Posted on 04 August, 2021 News
We are born good. Have you ever really looked at a little baby? Amazing how world-wide babies tend to invoke a common reaction, a sort of “Awe!”. It could be our own goodness recognising and relating to the goodness so visible in a baby. Other beliefs call this goodness our “soul”, our “core” our “essence” our “spirit” our “true self”. So, what happens to this goodness we were born with? Or to put it another way, If I were born so good, why do I feel so bad?
It depends on so many things, too many to list here. But basically, we can look at the circumstances of your birth, was it seamless or traumatic? Was the family you were born into, stable, secure or traumatised themselves? Did you receive good care growing up? Or were you beaten, starved, neglected and abused? Maybe somewhat in between? Were your parents or carers suffering from addiction, clinical depression, acute grief or anything that gave you a message that you didn’t really matter? Were you terrified when you heard parents arguing or fighting, or one assaulting the other? Hard to believe in your own born goodness if you are not getting that message on a regular basis from your main carers or parents.
How was your family? Were you compared negatively to your brothers and sisters? And what about school? Did the teachers use shaming methods to control the class? (“John’s the only one who doesn’t know how to behave!”) Or was school your safe place? What kind of religion did you grow up with? A harsh punitive one as in we are all sinners and will burn in hell or a more compassionate one of doing good because we are good. Was your country at peace when you were born? Did you feel scared or different because you looked different, had a different religion or felt you were born into the wrong gender? Perhaps you had a sexual identity different from most people around you, or even just spoke in a different accent.
The above are only a snippet of what life can throw at us, and gives us some ideas how our life situations can become so tangled up that any sense of this goodness we were born with is smothered over and hard to reach.
So, people come for counselling because they are feeling bad. In the non-judgemental counselling space, we begin an exploration of this “feeling bad”. The counselling hour allows the person time to notice things. They might become aware of their thoughts, their emotions, their internal dialogue, (the voices that go yammer yammer in the head) their images, their memories, their body sensations, and their physical health. Further sessions might go on then to link current behaviours (drinking, drug taking, self-harm, compulsions, overeating, over-analysing, etc) as a way to manage the bad feelings.
Most counsellors accept that the body and brain are connected. One influences the other. Just think how a panic attack is felt in the body. Or how we shriek with fear at a scary movie. Because the brain is at the top of the head, some counsellors may use a “top down” approach to counselling and help you explore your thoughts, and how your mind works.

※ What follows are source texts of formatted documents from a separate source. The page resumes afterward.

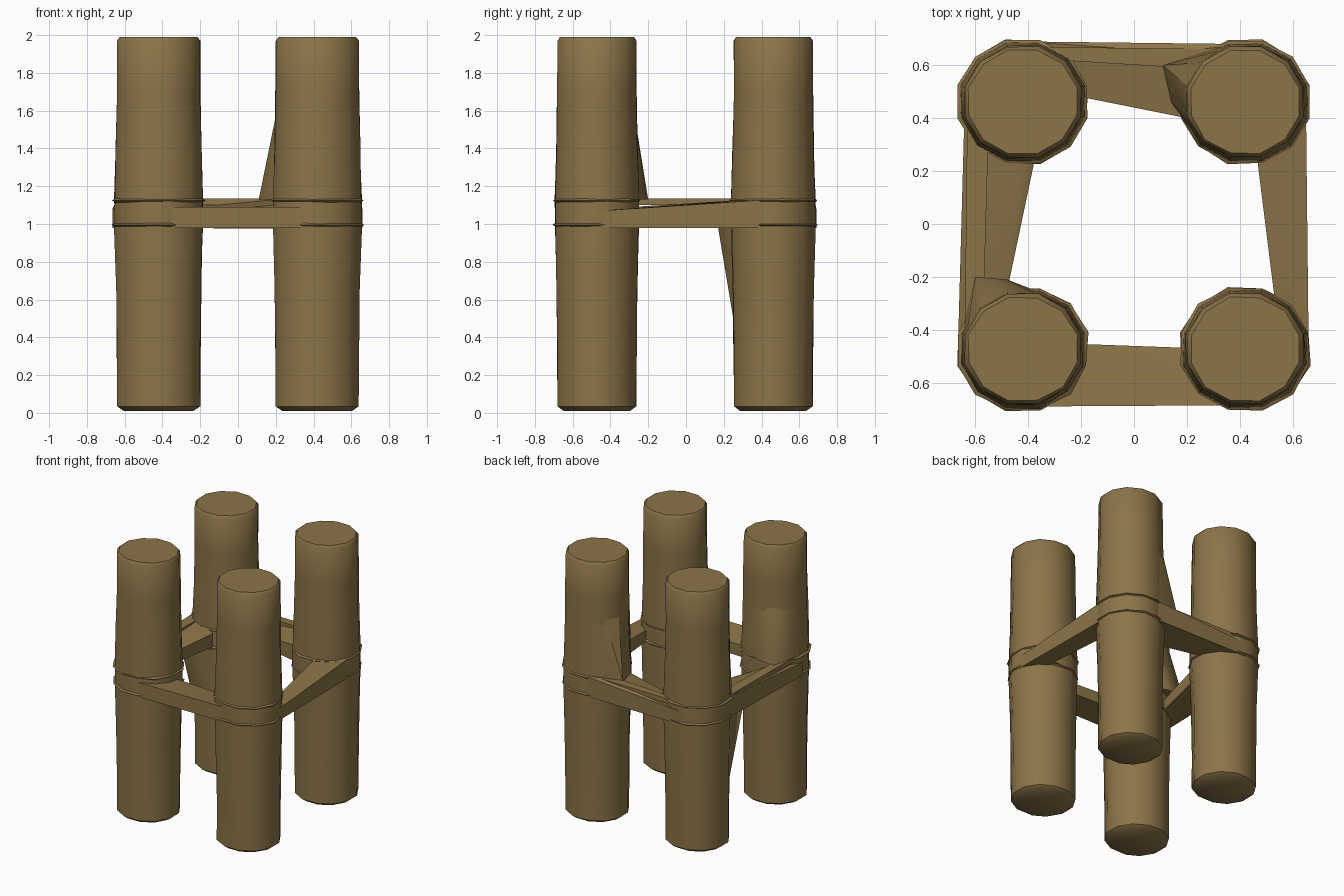
import bpy, bmesh, math, random
from mathutils import Vector

if "Cube" in bpy.data.objects:
    bpy.data.objects.remove(bpy.data.objects["Cube"])

random.seed(4)
wood = bpy.data.materials.new("weathered brown wood")
wood.diffuse_color = (0.26, 0.175, 0.065, 1)
wood.use_nodes = True
wood.node_tree.nodes["Principled BSDF"].inputs["Base Color"].default_value = wood.diffuse_color
FLAT = 0.95     # logs are a little slimmer front to back


def finish(name, bm, angle):
    bmesh.ops.recalc_face_normals(bm, faces=bm.faces)
    me = bpy.data.meshes.new(name)
    bm.to_mesh(me)
    bm.free()
    me.materials.append(wood)
    ob = bpy.data.objects.new(name, me)
    bpy.context.collection.objects.link(ob)
    bpy.ops.object.select_all(action='DESELECT')
    bpy.context.view_layer.objects.active = ob
    ob.select_set(True)
    bpy.ops.object.shade_smooth_by_angle(angle=math.radians(angle))
    return ob


def circle(cx, cy, r, z, sides=12, wobble=0.0):
    pts = []
    for i in range(sides):
        a = 2 * math.pi * (i + 0.5) / sides
        rr = r * (1 + random.uniform(-wobble, wobble))
        pts.append((cx + rr * math.cos(a), cy + FLAT * rr * math.sin(a), z))
    return pts


def lathe(name, cx, cy, profile, sides=12, wobble=0.0):
    """Closed round solid from (radius, z) pairs."""
    bm = bmesh.new()
    rings = [[bm.verts.new(p) for p in circle(cx, cy, r, z, sides, wobble)]
             for r, z in profile]
    for lo, hi in zip(rings, rings[1:]):
        for i in range(sides):
            j = (i + 1) % sides
            bm.faces.new((lo[i], lo[j], hi[j], hi[i]))
    bm.faces.new(rings[0])
    bm.faces.new(rings[-1])
    return finish(name, bm, 40)


def hull(name, points):
    bm = bmesh.new()
    for p in points:
        bm.verts.new(p)
    res = bmesh.ops.convex_hull(bm, input=bm.verts)
    junk = [g for g in res["geom_interior"] if isinstance(g, bmesh.types.BMVert)]
    bmesh.ops.delete(bm, geom=junk, context='VERTS')
    return finish(name, bm, 30)


def strap(name, plan):
    """Tapering bar; plan is a loop of (x, y, bottom z, top z)."""
    return hull(name, [(x, y, z) for x, y, lo, hi in plan for z in (lo, hi)])


# Four upright logs, slightly fuller at the waist, each with two binding bands
log_profile = [(0.19, 0.01), (0.226, 0.035), (0.228, 0.3), (0.232, 0.65), (0.242, 0.98),
               (0.242, 1.14), (0.234, 1.4), (0.228, 1.7), (0.227, 1.97), (0.212, 1.99)]
logs = {}
for side, x in (("left", -0.42), ("right", 0.42)):
    for end, y in (("front", -0.472), ("back", 0.462)):
        logs[end + side] = (x, y)
        lathe(f"{end}_{side}_log", x, y, log_profile, 12, 0.012)
        for level, z in (("lower", 0.995), ("upper", 1.125)):
            lathe(f"{end}_{side}_{level}_band", x, y,
                  [(0.235, z - 0.012), (0.252, z), (0.235, z + 0.012)], 12, 0.02)

# Main straps joining neighbouring logs around the waist
strap("front_strap", [(-0.42, -0.69, 0.98, 1.09), (-0.05, -0.66, 0.98, 1.06),
                      (0.42, -0.685, 0.98, 1.09), (0.25, -0.47, 0.98, 1.06),
                      (-0.15, -0.485, 0.98, 1.06), (-0.3, -0.45, 0.98, 1.07)])
strap("back_strap", [(-0.42, 0.69, 0.98, 1.08), (0.16, 0.65, 0.975, 1.135),
                     (0.42, 0.68, 0.98, 1.135), (0.2, 0.4, 0.98, 1.1),
                     (-0.03, 0.53, 0.98, 1.08), (-0.3, 0.5, 0.99, 1.06)])
strap("left_strap", [(-0.665, -0.45, 0.98, 1.08), (-0.64, 0.45, 0.98, 1.135),
                     (-0.4, 0.35, 1.0, 1.13), (-0.38, 0.22, 1.0, 1.1),
                     (-0.5, -0.2, 0.98, 1.06), (-0.5, -0.35, 0.98, 1.06)])
strap("right_strap", [(0.66, -0.45, 0.98, 1.07), (0.65, 0.45, 0.98, 1.13),
                      (0.46, 0.35, 1.0, 1.13), (0.47, 0.21, 1.0, 1.12),
                      (0.55, -0.2, 0.98, 1.06), (0.54, -0.35, 0.98, 1.06)])

# Thin upper strands
strap("back_upper_strand", [(-0.42, 0.67, 1.1, 1.135), (0.42, 0.66, 1.1, 1.135),
                            (0.35, 0.58, 1.1, 1.135), (-0.3, 0.62, 1.1, 1.135)])
strap("left_upper_strand", [(-0.64, -0.45, 1.1, 1.135), (-0.63, 0.45, 1.1, 1.135),
                            (-0.55, 0.35, 1.1, 1.135), (-0.57, -0.35, 1.1, 1.135)])

# Broad flares where the straps pull out of the logs
for log, z_far, z_near, tips in (
        ("backright", 1.6, 1.13, [(0.11, 0.6), (0.14, 0.46)]),
        ("backleft", 0.45, 0.98, [(-0.6, 0.17), (-0.5, 0.17)]),
        ("frontleft", 1.55, 1.13, [(-0.6, -0.2), (-0.48, -0.21)])):
    x, y = logs[log]
    hull(log.replace("back", "back_").replace("front", "front_") + "_flare",
         circle(x, y, 0.222, z_far) + circle(x, y, 0.235, z_near)
         + [(tx, ty, z_near) for tx, ty in tips])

Other counsellors might use a “bottom-up approach” and look at how to calm your body and regulate your nervous system first, it really depends on what best suits your needs.
Regardless of where we start, all parts of the person in front of us are welcome, and the parts within the parts also! We generally follow your lead and go to those parts you wish to explore, and then when our relationship is strong and safe, we might invite you to look at other parts you may not be so aware of or scared to look at. Fortunately, there are hundreds of counselling theories which tend to focus on specific parts or aspects of being human; Cognitive Therapy, for example, looks at how we think, whereas Somatic Therapy looks at our nervous system and how it is affected by life’s experience. A Humanistic Integrative Counsellor (Humanistic-believes we are all born good, Integrative -able to join counselling theories together) will have solid training in at least four theories and good knowledge of lots of others, so our job as counsellors is to untangle our own internal world as best we can first, so our unconditional positive regard (aka love) is felt by you. Then we use the whole of our body, our eyes, ears and gut to pick up cues from you and try to figure out which approach best suits you with these particular issues at this particular time.
The following picture is an image of what a first session may look like.
"I am a mess, I feel bad"
You are sitting there, feeling bad, really low, and not knowing where to start. You feel a “mess”. But slowly we start to unravel the green string together, until you understand some of what is making you feel bad, and the bad feelings begin to ease, and you start to feel better. It is hard to put a time frame on how long this can take. How long is that piece of string. Some people resolve some issues after one or two sessions, others realise as soon as some issues are explored, something else pops up and they like to keep going. But it takes tremendous courage to examine psychic pain and our body/brain duo has cleverly worked out ways to avoid going there. Denial being the most common, “I am fine”. Projection, “It is their fault”. Blocking “I had a wonderful childhood” and of course all addictive behaviour: It is the job of your therapist to travel WITH you on this road, go at a pace comfortable to you. Our time together usually ends when you get in touch with your own goodness!
Gerri O'Kane, Counsellor, VOICES West service.
For more information on VOICES West please click HERE.